*GIVEN DATA*.
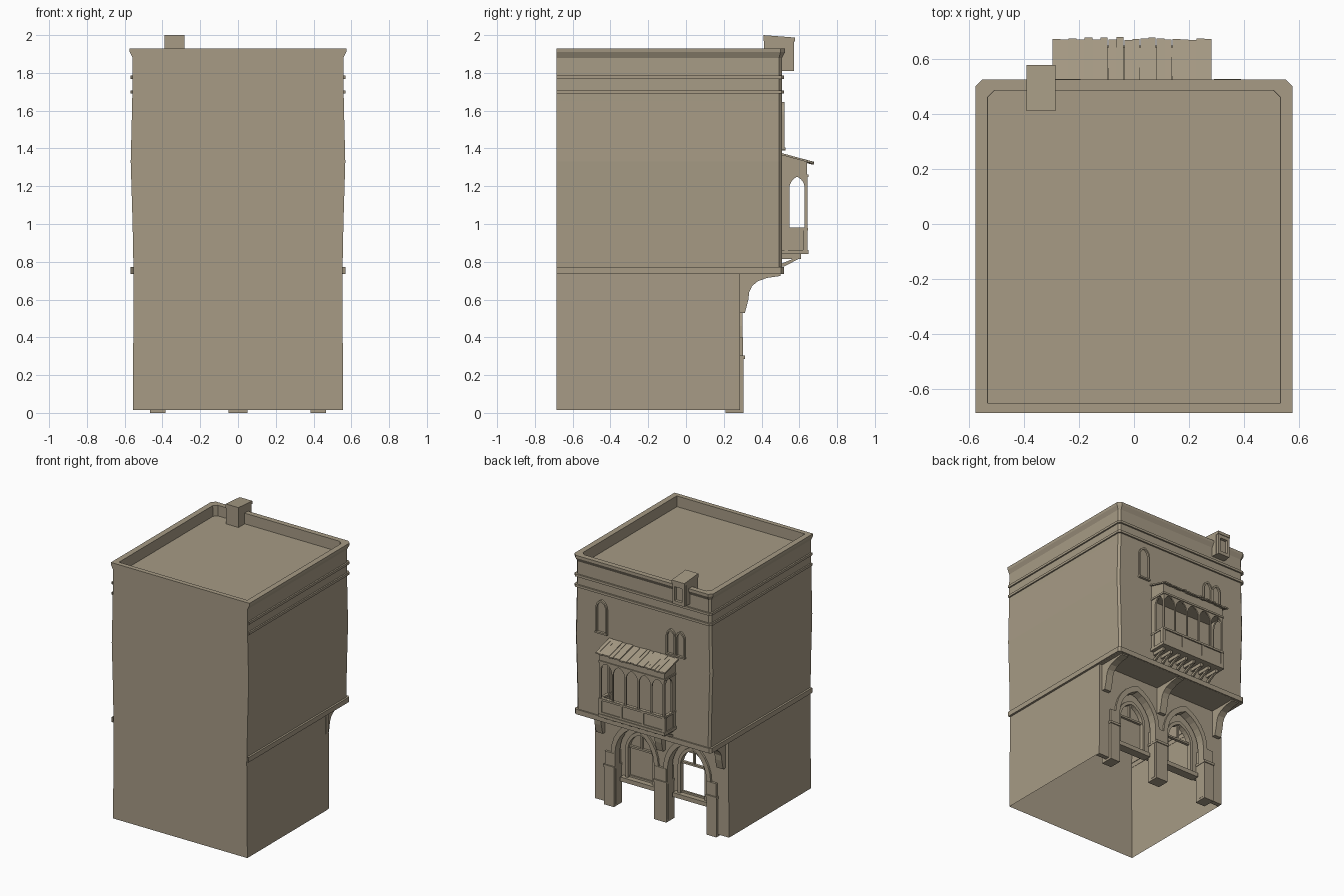
import bpy, bmesh, math, random
from mathutils import Vector

if "Cube" in bpy.data.objects:
    bpy.data.objects.remove(bpy.data.objects["Cube"])

random.seed(4)
stone = bpy.data.materials.new("warm grey stone")
stone.diffuse_color = (0.385, 0.328, 0.235, 1)
stone.use_nodes = True
stone.node_tree.nodes["Principled BSDF"].inputs["Base Color"].default_value = stone.diffuse_color


def finish(name, mesh):
    mesh.materials.clear()
    mesh.materials.append(stone)
    ob = bpy.data.objects.new(name, mesh)
    bpy.context.collection.objects.link(ob)
    return ob


def bm_object(name, bm):
    bmesh.ops.recalc_face_normals(bm, faces=bm.faces)
    for f in bm.faces:
        f.smooth = False
    me = bpy.data.meshes.new(name)
    bm.to_mesh(me)
    bm.free()
    return finish(name, me)


def box(name, x0, x1, y0, y1, z0, z1):
    bm = bmesh.new()
    bmesh.ops.create_cube(bm, size=1)
    for v in bm.verts:
        v.co = Vector(((x0 + x1) / 2 + v.co.x * (x1 - x0),
                       (y0 + y1) / 2 + v.co.y * (y1 - y0),
                       (z0 + z1) / 2 + v.co.z * (z1 - z0)))
    return bm_object(name, bm)


def plate(name, loops, a, b, axis="y"):
    """Flat outline with holes, extruded from a to b along the y or x axis."""
    cu = bpy.data.curves.new(name, "CURVE")
    cu.dimensions, cu.fill_mode, cu.extrude = "2D", "BOTH", abs(b - a) / 2
    for loop in loops:
        sp = cu.splines.new("POLY")
        sp.points.add(len(loop) - 1)
        for p, (u, v) in zip(sp.points, loop):
            p.co = (u, v, 0, 1)
        sp.use_cyclic_u = True
    tmp = bpy.data.objects.new(name + "_tmp", cu)
    bpy.context.collection.objects.link(tmp)
    dg = bpy.context.evaluated_depsgraph_get()
    me = bpy.data.meshes.new_from_object(tmp.evaluated_get(dg))
    bpy.data.objects.remove(tmp)
    mid = (a + b) / 2
    bm = bmesh.new()
    bm.from_mesh(me)
    for v in bm.verts:
        u, w, t = v.co
        v.co = (u, mid - t, w) if axis == "y" else (mid + t, u, w)
    bmesh.ops.remove_doubles(bm, verts=bm.verts, dist=1e-5)
    return bm_object(name, bm)


def arch(cx, h, z0, spring, apex, n=6):
    """Two-centred pointed arch from bottom right, over the apex, to bottom left."""
    rise = apex - spring
    R = (h * h + rise * rise) / (2 * h)
    end = math.atan2(rise, R - h)
    half = [(h - R + R * math.cos(end * i / n), spring + R * math.sin(end * i / n))
            for i in range(n + 1)]
    return ([(cx + h, z0)] + [(cx + u, z) for u, z in half]
            + [(cx - u, z) for u, z in half[-2::-1]] + [(cx - h, z0)])


def arch_ring(name, cx, h, w, z0, spring, apex, y0, y1):
    outer = arch(cx, h + w, z0, spring, apex + w * 1.25)
    plate(name, [outer + arch(cx, h, z0, spring, apex)[::-1]], y0, y1)


def loft(name, rings, cap):
    """Stack of chamfered rectangles: (z, half width, y0, y1, chamfer)."""
    bm = bmesh.new()
    rows = []
    for z, hx, y0, y1, c in rings:
        plan = [(-hx, y0), (hx, y0), (hx, y1 - c), (hx - c, y1), (-hx + c, y1), (-hx, y1 - c)]
        rows.append([bm.verts.new((x, y, z)) for x, y in plan])
    for a, b in zip(rows, rows[1:]):
        for i in range(6):
            if cap or i:  # bands skip the plain front wall
                j = (i + 1) % 6
                bm.faces.new((a[i], a[j], b[j], b[i]))
    if cap:
        bm.faces.new(rows[-1])
    return bm_object(name, bm)


# Upper storey with gently bulging walls, cornice, parapet and sunken roof
B = -0.685
loft("upper_storey", [(0.737, 0.553, B, 0.508, 0.015), (1.0, 0.558, B, 0.508, 0.015),
                      (1.33, 0.568, B, 0.508, 0.015), (1.65, 0.56, B, 0.508, 0.015),
                      (1.88, 0.558, B, 0.508, 0.015), (1.91, 0.573, B, 0.525, 0.025),
                      (1.93, 0.575, B, 0.525, 0.025), (1.93, 0.532, -0.65, 0.485, 0.025),
                      (1.85, 0.53, -0.65, 0.485, 0.025)], True)
# Underside of the overhang
box("overhang_soffit", -0.555, 0.555, 0.25, 0.51, 0.734, 0.74)
# Stone bands around three sides
for name, z0, z1, hx, y in (("floor_band", 0.735, 0.772, 0.568, 0.518),
                            ("lower_frieze_band", 1.69, 1.708, 0.57, 0.52),
                            ("upper_frieze_band", 1.768, 1.786, 0.57, 0.52)):
    loft(name, [(z0, hx - 0.018, B, y - 0.018, 0.015), (z0, hx, B, y, 0.015),
                (z1, hx, B, y, 0.015), (z1, hx - 0.018, B, y - 0.018, 0.015)], False)

# Ground storey shell, open below
bm = bmesh.new()
plan = [(-1, 0.26), (-1, B), (1, B), (1, 0.26)]
lo = [bm.verts.new((s * 0.557, y, 0.015)) for s, y in plan]
hi = [bm.verts.new((s * 0.552, y, 0.74)) for s, y in plan]
for i in range(3):
    bm.faces.new((lo[i], lo[i + 1], hi[i + 1], hi[i]))
bm_object("ground_storey_walls", bm)

# Arcade wall with two open pointed arches
AX, AH = 0.2175, 0.165
outline = [(-0.555, 0.015), (-0.553, 0.737), (0.553, 0.737), (0.555, 0.015)]
for cx in (AX, -AX):
    outline += arch(cx, AH, 0.015, 0.40, 0.635)
plate("arcade_wall", [outline], 0.25, 0.285)

# Window wall behind the arcade
plate("window_wall", [[(-0.55, 0.18), (0.55, 0.18), (0.55, 0.737), (-0.55, 0.737)]]
      + [arch(s * AX, 0.11, 0.225, 0.42, 0.57) for s in (1, -1)], 0.20, 0.215)
for s, side in ((1, "right"), (-1, "left")):
    cx = s * AX
    arch_ring(side + "_arch_moulding", cx, AH - 0.003, 0.035, 0.30, 0.40, 0.63, 0.24, 0.30)
    arch_ring(side + "_window_frame", cx, 0.10, 0.022, 0.21, 0.42, 0.555, 0.195, 0.235)
    box(side + "_window_sill", cx - 0.15, cx + 0.15, 0.19, 0.255, 0.18, 0.212)
    box(side + "_window_mullion", cx - 0.006, cx + 0.006, 0.20, 0.22, 0.44, 0.56)
    box(side + "_window_transom", cx - 0.105, cx + 0.105, 0.20, 0.222, 0.435, 0.449)
plate("right_window_pane", [arch(AX, 0.108, 0.215, 0.42, 0.565)], 0.2, 0.204)

# Piers with plinths, capitals and shafts
for cx, h, name in ((-0.425, 0.04, "left"), (0, 0.05, "middle"), (0.425, 0.04, "right")):
    box(name + "_pier", cx - h, cx + h, 0.21, 0.305, 0.0, 0.285)
    box(name + "_pier_capital", cx - h - 0.005, cx + h + 0.005, 0.207, 0.312, 0.285, 0.303)
    box(name + "_pier_shaft", cx - h + 0.003, cx + h - 0.003, 0.215, 0.302, 0.3, 0.40)

# Curved brackets below the overhang
curve = [(0.28, 0.53), (0.312, 0.53), (0.32, 0.56), (0.33, 0.60), (0.335, 0.64), (0.35, 0.672),
         (0.38, 0.697), (0.43, 0.715), (0.50, 0.725), (0.50, 0.736), (0.28, 0.736)]
for cx, name in ((-0.5, "left"), (0, "middle"), (0.5, "right")):
    plate(name + "_bracket", [curve], cx - 0.028, cx + 0.028, "x")

# Upper windows: one single, one pair
for name, cx, h, z0, sp, ap in (("single_window", 0.34, 0.036, 1.405, 1.58, 1.632),
                                ("pair_window_a", -0.235, 0.027, 1.40, 1.53, 1.57),
                                ("pair_window_b", -0.315, 0.027, 1.40, 1.53, 1.57)):
    arch_ring(name + "_frame", cx, h, 0.011, z0, sp, ap, 0.50, 0.522)
    box(name + "_sill", cx - h - 0.013, cx + h + 0.013, 0.50, 0.526, z0 - 0.012, z0)

# Balcony: base, joists, struts
W = 0.268
box("balcony_floor", -W - 0.008, W + 0.008, 0.5, 0.648, 0.84, 0.862)
for i in range(8):
    cx = -0.24 + i * 0.48 / 7
    box("balcony_joist", cx - 0.01, cx + 0.01, 0.5, 0.61, 0.815, 0.842)
    plate("balcony_strut", [[(0.505, 0.775), (0.52, 0.775), (0.605, 0.82), (0.59, 0.825),
                             (0.505, 0.79)]], cx - 0.007, cx + 0.007, "x")
# Balcony parapet, rail and arcaded screens
box("balcony_front_panel", -W, W, 0.625, 0.637, 0.86, 0.97)
for x in (-W, -W / 3, W / 3, W):
    box("balcony_panel_post", x - 0.01, x + 0.01, 0.62, 0.643, 0.86, 0.97)
box("balcony_panel_foot", -W, W, 0.62, 0.643, 0.86, 0.877)
box("balcony_front_rail", -W - 0.006, W + 0.006, 0.618, 0.647, 0.965, 0.98)
pitch = 2 * W / 5
plate("balcony_front_arches", [[(-W, 0.975), (W, 0.975), (W, 1.26), (-W, 1.26)]]
      + [arch(-W + pitch * (i + 0.5), 0.048, 0.981, 1.18, 1.247) for i in range(5)], 0.632, 0.642)
for s in (-1, 1):
    x0, x1 = sorted((s * W, s * (W - 0.012)))
    plate("balcony_side_arch", [[(0.505, 0.975), (0.642, 0.975), (0.642, 1.26), (0.505, 1.26)],
                                arch(0.588, 0.04, 0.981, 1.19, 1.25)], x0, x1, "x")
    box("balcony_side_panel", x0, x1, 0.505, 0.642, 0.86, 0.97)
    box("balcony_side_rail", x0 - 0.006, x1 + 0.006, 0.505, 0.647, 0.965, 0.98)
    for y in (0.53, 0.635):
        box("balcony_side_post", x0 - 0.004, x1 + 0.004, y - 0.009, y + 0.009, 0.86, 0.97)
box("balcony_head_beam", -W - 0.006, W + 0.006, 0.505, 0.648, 1.248, 1.262)
plate("balcony_roof_core", [[(0.505, 1.255), (0.64, 1.255), (0.64, 1.33), (0.505, 1.365)]],
      -W, W, "x")

# Ragged plank roof over the balcony
N = 20
for i in range(N):
    x0 = -0.295 + i * 0.58 / N
    x1 = x0 + 0.58 / N - random.choice((0.0, 0.001, 0.004))
    ye = 0.673 + random.uniform(-0.006, 0.006)
    dz = random.uniform(-0.003, 0.003)
    plate("balcony_roof_plank", [[(0.505, 1.362 + dz), (ye, 1.317 + dz), (ye, 1.327 + dz),
                                  (0.505, 1.373 + dz)]], x0, x1, "x")

# Chimney hung on the parapet, with a recessed front
plate("chimney_body", [[(0.412, 1.85), (0.412, 1.985), (0.55, 1.975), (0.55, 1.81), (0.5, 1.81)]],
      -0.39, -0.284, "x")
plate("chimney_front_frame", [[(-0.386, 1.81), (-0.288, 1.81), (-0.288, 1.975), (-0.386, 1.975)],
                              [(-0.368, 1.835), (-0.306, 1.835), (-0.306, 1.94), (-0.368, 1.94)]],
      0.55, 0.572)
plate("chimney_cap", [[(0.41, 1.97), (0.41, 2.0), (0.577, 1.987), (0.577, 1.965)]],
      -0.39, -0.284, "x")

*REQUIREMENT*. Look through the entries. Copy out each line with "random" in it.

*REPLY TO THE TASK*.
import bpy, bmesh, math, random
random.seed(4)
    x1 = x0 + 0.58 / N - random.choice((0.0, 0.001, 0.004))
    ye = 0.673 + random.uniform(-0.006, 0.006)
    dz = random.uniform(-0.003, 0.003)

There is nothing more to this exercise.